Answering a series of questions sent through about the situation at the border, blocked up by what appears to be a disconnect of recognised efficiencies on one side scuppered by outdated processes on the other, Sars head of customs border operations, ports of entry and customs compliance, Beyers Theron, said “we are working closely with Zimra at port and national level.
“This is not only on the current issues of congestion, but also on the manner in which we can share data, streamline processes, apply pre-arrival risk assessment, and optimise trade facilitation for legitimate trade,” he said.
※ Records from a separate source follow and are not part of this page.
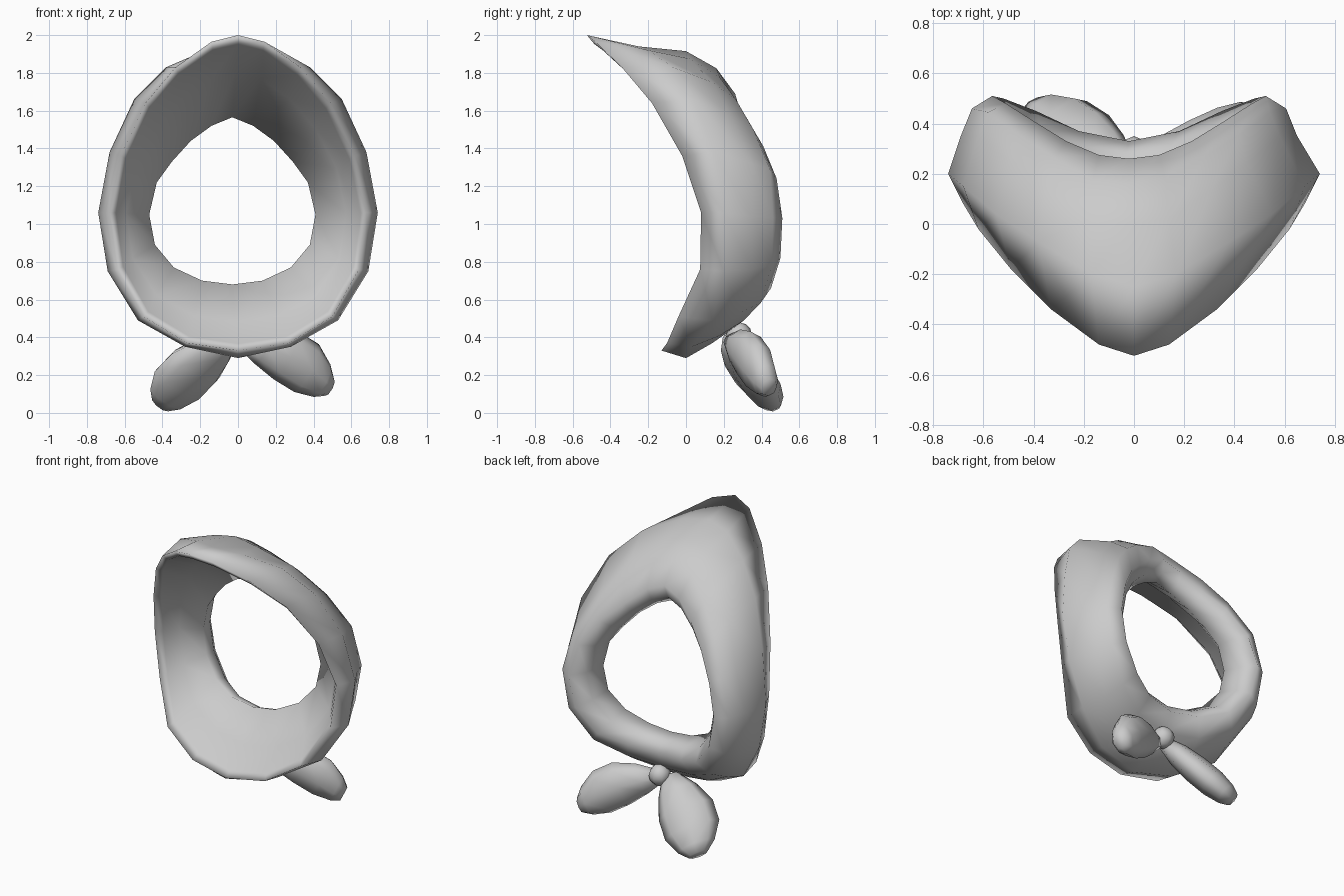
import bpy, bmesh, math
from mathutils import Vector

if "Cube" in bpy.data.objects:
    bpy.data.objects.remove(bpy.data.objects["Cube"])

cloth = bpy.data.materials.new("grey cloth")
cloth.diffuse_color = (0.6, 0.6, 0.6, 1)
cloth.use_nodes = True
cloth.node_tree.nodes["Principled BSDF"].inputs["Base Color"].default_value = cloth.diffuse_color


def finish(name, bm, angle=80):
    bmesh.ops.recalc_face_normals(bm, faces=bm.faces)
    mesh = bpy.data.meshes.new(name)
    bm.to_mesh(mesh)
    bm.free()
    mesh.materials.append(cloth)
    ob = bpy.data.objects.new(name, mesh)
    bpy.context.collection.objects.link(ob)
    bpy.ops.object.select_all(action='DESELECT')
    ob.select_set(True)
    bpy.context.view_layer.objects.active = ob
    bpy.ops.object.shade_smooth_by_angle(angle=math.radians(angle))
    return ob


def bridge(bm, a, b):
    n = len(a)
    for i in range(n):
        bm.faces.new((a[i], a[(i + 1) % n], b[(i + 1) % n], b[i]))


# Scarf: half loops from top to bottom, mirrored into full rings
front = [(0, -.525, 2.0), (.14, -.48, 1.965), (.33, -.34, 1.83), (.49, -.18, 1.64), (.62, -.02, 1.36),
         (.68, .08, 1.06), (.64, .075, .76), (.50, -.04, .51), (.27, -.10, .37), (0, -.13, .33)]
outer = [(0, -.25, 1.94), (.17, -.2, 1.92), (.38, -.07, 1.83), (.55, .04, 1.66), (.68, .15, 1.38),
         (.74, .2, 1.06), (.69, .2, .75), (.53, .14, .49), (.28, .03, .35), (0, 0, .29)]
back = [(0, 0, 1.915), (.16, .02, 1.875), (.33, .14, 1.75), (.47, .24, 1.57), (.60, .35, 1.32),
        (.67, .35, 1.04), (.63, .35, .76), (.48, .28, .53), (.27, .18, .41), (0, .14, .37)]
rear = [(0, .26, 1.69), (.12, .275, 1.64), (.25, .33, 1.53), (.38, .41, 1.41), (.49, .48, 1.24),
        (.545, .51, 1.03), (.50, .50, .82), (.37, .45, .66), (.2, .37, .60), (0, .33, .58)]
hole = [(0, .18, 1.565), (.11, .19, 1.52), (.22, .22, 1.44), (.32, .26, 1.33), (.40, .29, 1.22),
        (.44, .30, 1.05), (.41, .29, .89), (.31, .25, .77), (.16, .21, .70), (0, .20, .68)]


def blend(a, b, swell, push):
    """Midway loop, swollen about the ring centre and pushed back."""
    out = []
    for p, q in zip(a, b):
        m = (Vector(p) + Vector(q)) / 2
        out.append((m.x * swell, m.y + push, 1.05 + (m.z - 1.05) * swell))
    return out


loops = [(front, 0), (outer, 0), (back, -.02), (blend(back, rear, 1.03, .03), -.02),
         (rear, -.02), (blend(rear, hole, .97, .02), -.03), (hole, -.03),
         (blend(front, hole, 1.04, .03), -.01), (blend(front, front, .95, .04), 0)]
bm = bmesh.new()
rings = []
for half, shift in loops:
    full = list(half) + [(-x, y, z) for x, y, z in half[-2:0:-1]]
    rings.append([bm.verts.new((x + shift, y, z)) for x, y, z in full])
for i in range(len(rings)):
    bridge(bm, rings[i], rings[(i + 1) % len(rings)])
finish("scarf_wrap", bm, 180)


# Tied ends: flattened leaf shapes fanning out from the knot
def tail(name, start, end, width_dir, scale, bow):
    start, end = Vector(start), Vector(end)
    axis = end - start
    w = Vector(width_dir)
    w = (w - axis * (w.dot(axis) / axis.length_squared)).normalized()
    n = axis.cross(w).normalized()
    profile = [(0, .05, .045), (.2, .11, .075), (.45, .155, .088),
               (.7, .155, .088), (.9, .105, .07), (1, .055, .045)]
    bm = bmesh.new()
    rings = []
    for t, a, b in profile:
        c = start + axis * t + w * bow * math.sin(math.pi * t)
        rings.append([bm.verts.new(c + w * a * scale * math.cos(k * math.pi / 4)
                                   + n * b * math.sin(k * math.pi / 4)) for k in range(8)])
    for a, b in zip(rings, rings[1:]):
        bridge(bm, a, b)
    bm.faces.new(rings[0])
    bm.faces.new(rings[-1])
    finish(name, bm)


tail("left_tail", (-.05, .24, .40), (-.41, .455, .045), (-.62, -.62, .4), 1.15, .02)
tail("right_tail", (.03, .24, .38), (.485, .44, .135), (.6, .12, .8), .92, .04)

# Knot
bm = bmesh.new()
bmesh.ops.create_uvsphere(bm, u_segments=8, v_segments=6, radius=.07)
bmesh.ops.translate(bm, verts=bm.verts, vec=(0, .28, .41))
finish("knot", bm)
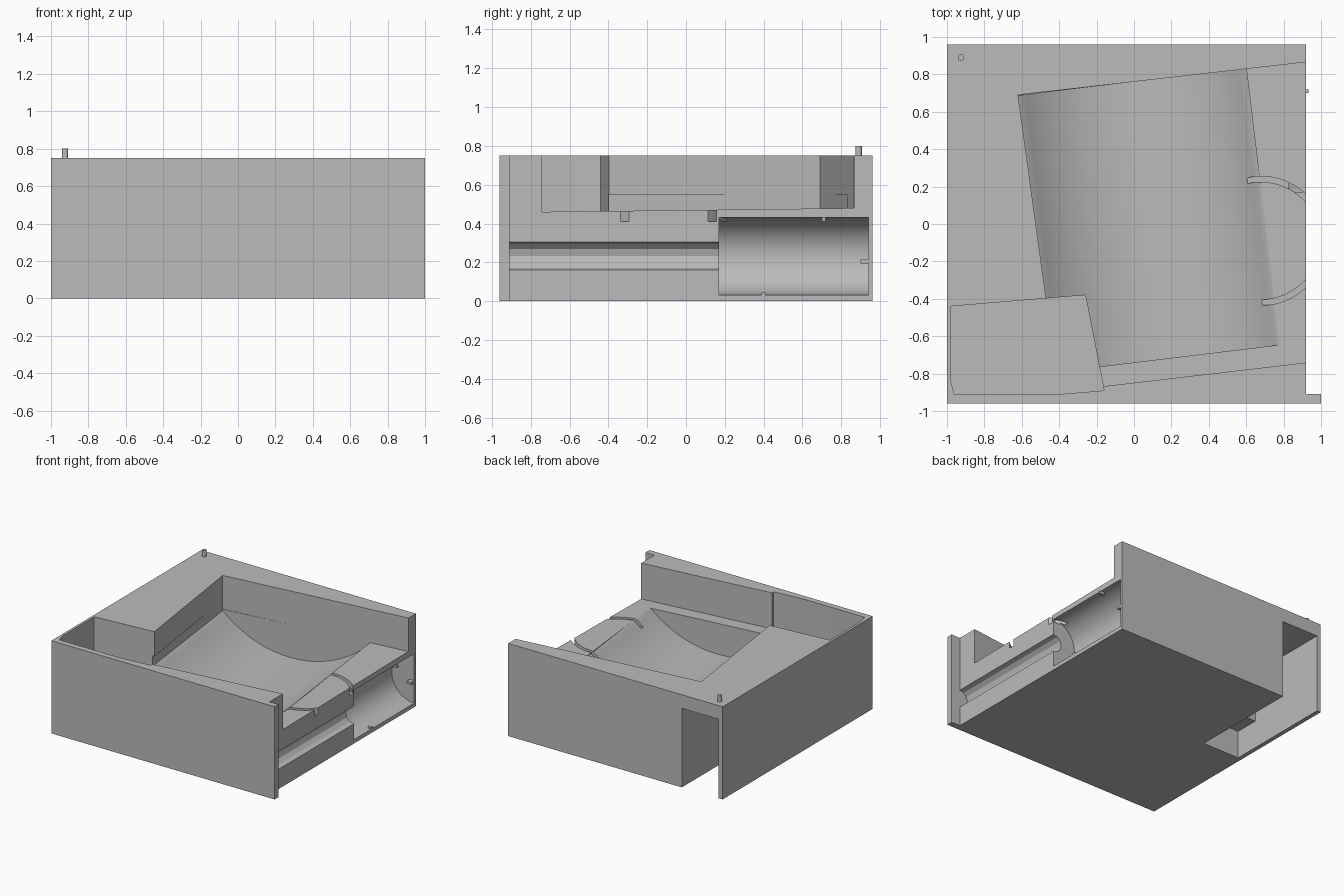
import bpy, bmesh, math
from mathutils import Matrix, Vector

if "Cube" in bpy.data.objects:
    bpy.data.objects.remove(bpy.data.objects["Cube"])

grey = bpy.data.materials.new("plain grey")
grey.use_nodes = True
colour = (0.5, 0.5, 0.5, 1)
grey.diffuse_color = colour
grey.node_tree.nodes["Principled BSDF"].inputs["Base Color"].default_value = colour


def finish(name, bm):
    bmesh.ops.recalc_face_normals(bm, faces=bm.faces)
    mesh = bpy.data.meshes.new(name)
    bm.to_mesh(mesh)
    bm.free()
    mesh.materials.append(grey)
    obj = bpy.data.objects.new(name, mesh)
    bpy.context.collection.objects.link(obj)
    return obj


def loft(name, lower, upper):
    """Closed solid between two matching outlines."""
    bm = bmesh.new()
    a = [bm.verts.new(p) for p in lower]
    b = [bm.verts.new(p) for p in upper]
    bm.faces.new(a)
    bm.faces.new(b)
    for i in range(len(a)):
        j = (i + 1) % len(a)
        bm.faces.new((a[i], a[j], b[j], b[i]))
    return finish(name, bm)


def prism(name, outline, floor, top, slope=0):
    return loft(name, [(x, y, floor + slope * y) for x, y in outline],
                [(x, y, top) for x, y in outline])


def box(name, x0, x1, y0, y1, z0, z1):
    return prism(name, [(x0, y0), (x1, y0), (x1, y1), (x0, y1)], z0, z1)


def rod(name, centre, radius, length, sides, along_y=False):
    bm = bmesh.new()
    turn = Matrix.Rotation(math.pi / 2 if along_y else 0, 4, "X")
    bmesh.ops.create_cone(bm, cap_ends=True, segments=sides, radius1=radius,
                          radius2=radius, depth=length,
                          matrix=Matrix.Translation(centre) @ turn)
    return finish(name, bm)


def cut(target, cutter):
    mod = target.modifiers.new("cut", "BOOLEAN")
    mod.operation, mod.solver, mod.object = "DIFFERENCE", "EXACT", cutter
    bpy.context.view_layer.update()
    bpy.context.view_layer.objects.active = target
    bpy.ops.object.modifier_apply(modifier=mod.name)
    bpy.data.objects.remove(cutter)
    bpy.context.view_layer.update()


# Body with the projecting front lip
body = prism("body", [(-1, -.96), (1, -.96), (1, -.91), (.92, -.91),
                      (.92, .96), (-1, .96)], 0, .75)

# Skewed upper recess, open to one side
cuts = [prism("upper_recess", [(-.62, .69), (-.47, -.4), (-.165, -.868),
                               (1.1, -.72), (1.1, .886)], .469, 1, .012)]

# Curved trough in the recess floor
angle = math.radians(6.9)
across = Vector((math.cos(angle), math.sin(angle), 0))
along = Vector((-math.sin(angle), math.cos(angle), 0))
radius, half, bottom = .85, .594, .21
spread = math.asin(half / radius)
profile = [(-.614, .55), (-.614, .465)]
for i in range(41):
    t = spread * (i / 20 - 1)
    profile.append((radius * math.sin(t), bottom + radius * (1 - math.cos(t))))
profile += [(.614, .465), (.614, .55)]
centre = Vector((.08, .02, 0))
ends = [[centre + across * u + along * s + Vector((0, 0, z)) for u, z in profile]
        for s in (-.745, .745)]
cuts.append(loft("trough", *ends))

# Corner pocket
cuts.append(prism("corner_pocket", [(-.98, -.44), (-.26, -.38), (-.16, -.89),
                                    (-.42, -.912), (-.96, -.912), (-.98, -.84)], .2, 1))

# Stepped slot open at the back and underneath
cuts.append(box("back_slot", -.965, -.635, .25, 1.1, -.1, .64))
cuts.append(box("slot_step", -.965, -.635, .05, .3, -.1, .225))

# Half-round side pocket and shaft channel
cuts.append(rod("motor_pocket", (.92, .555, .232), .2, .77, 64, True))
cuts.append(rod("shaft_channel", (.92, -.36, .232), .072, 1.1, 12, True))

# Circular groove crossing the side ledge
ring = rod("ring_groove", (.68, -.09, .46), .345, .1, 64)
cut(ring, rod("ring_core", (.68, -.09, .46), .315, .3, 64))
cuts.append(ring)

for cutter in cuts:
    cut(body, cutter)

# Corner locating pin and small pocket tabs
parts = [body,
         rod("corner_pin", (-.925, .89, .77), .017, .06, 24),
         box("upper_tab", .89, .932, .7, .72, .41, .43),
         box("end_tab", .88, .92, .9, .945, .195, .215),
         box("lower_tab", .89, .92, .39, .41, .025, .045)]

# Smooth the curved surfaces and keep the edges sharp
bpy.context.view_layer.update()
bpy.ops.object.select_all(action="DESELECT")
for part in parts:
    part.select_set(True)
bpy.context.view_layer.objects.active = body
bpy.ops.object.shade_smooth_by_angle(angle=math.radians(25))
In the most recent case of successful engagement with Zimra, a high-level meeting resulted in forging ahead with a recommendation by a Musina-based clearing agent that a second exit gate be used on the Zim side of the Limpopo River.
Although it’s too soon to tell, transporters reacted with immediate optimism that the measure would result in speedier truck movement – a recognised challenge at a border whose physical infrastructure seems out of kilter with demand when traffic volumes spike.
Theron added: “As recently as this past weekend, we have been collaborating with Zimra’s commissioner on solutions to current issues.”
In addition, a customs connectivity project is currently under way to establish single cross-border declaration through the Southern African Customs Union.
“We are sharing our experiences in this regard within the context of Southern African Development Community customs administrations, as well as the African Union, in order to improve the achievement of the African Continental Free Trade Area objectives.”
Theron’s comments should also be seen in light of a post yesterday in which Freight News reported that Sars had made it clear that it was not responsible for efficiencies outside the control zone at Beitbridge.
What was meant is that Sars could not be held responsible for the physical restrictions currently experienced at Beitbridge, an infrastructural concern some say dates back to Apartheid-era usage when traffic through the border was nowhere near what it is today.
The reason for Sars’ dissatisfaction with what was posted yesterday seems clear from the interventions it has instituted with the likes of Zimra to improve clearing.
It remains to be seen though whether efforts outside the control zone will result in enduring synergies.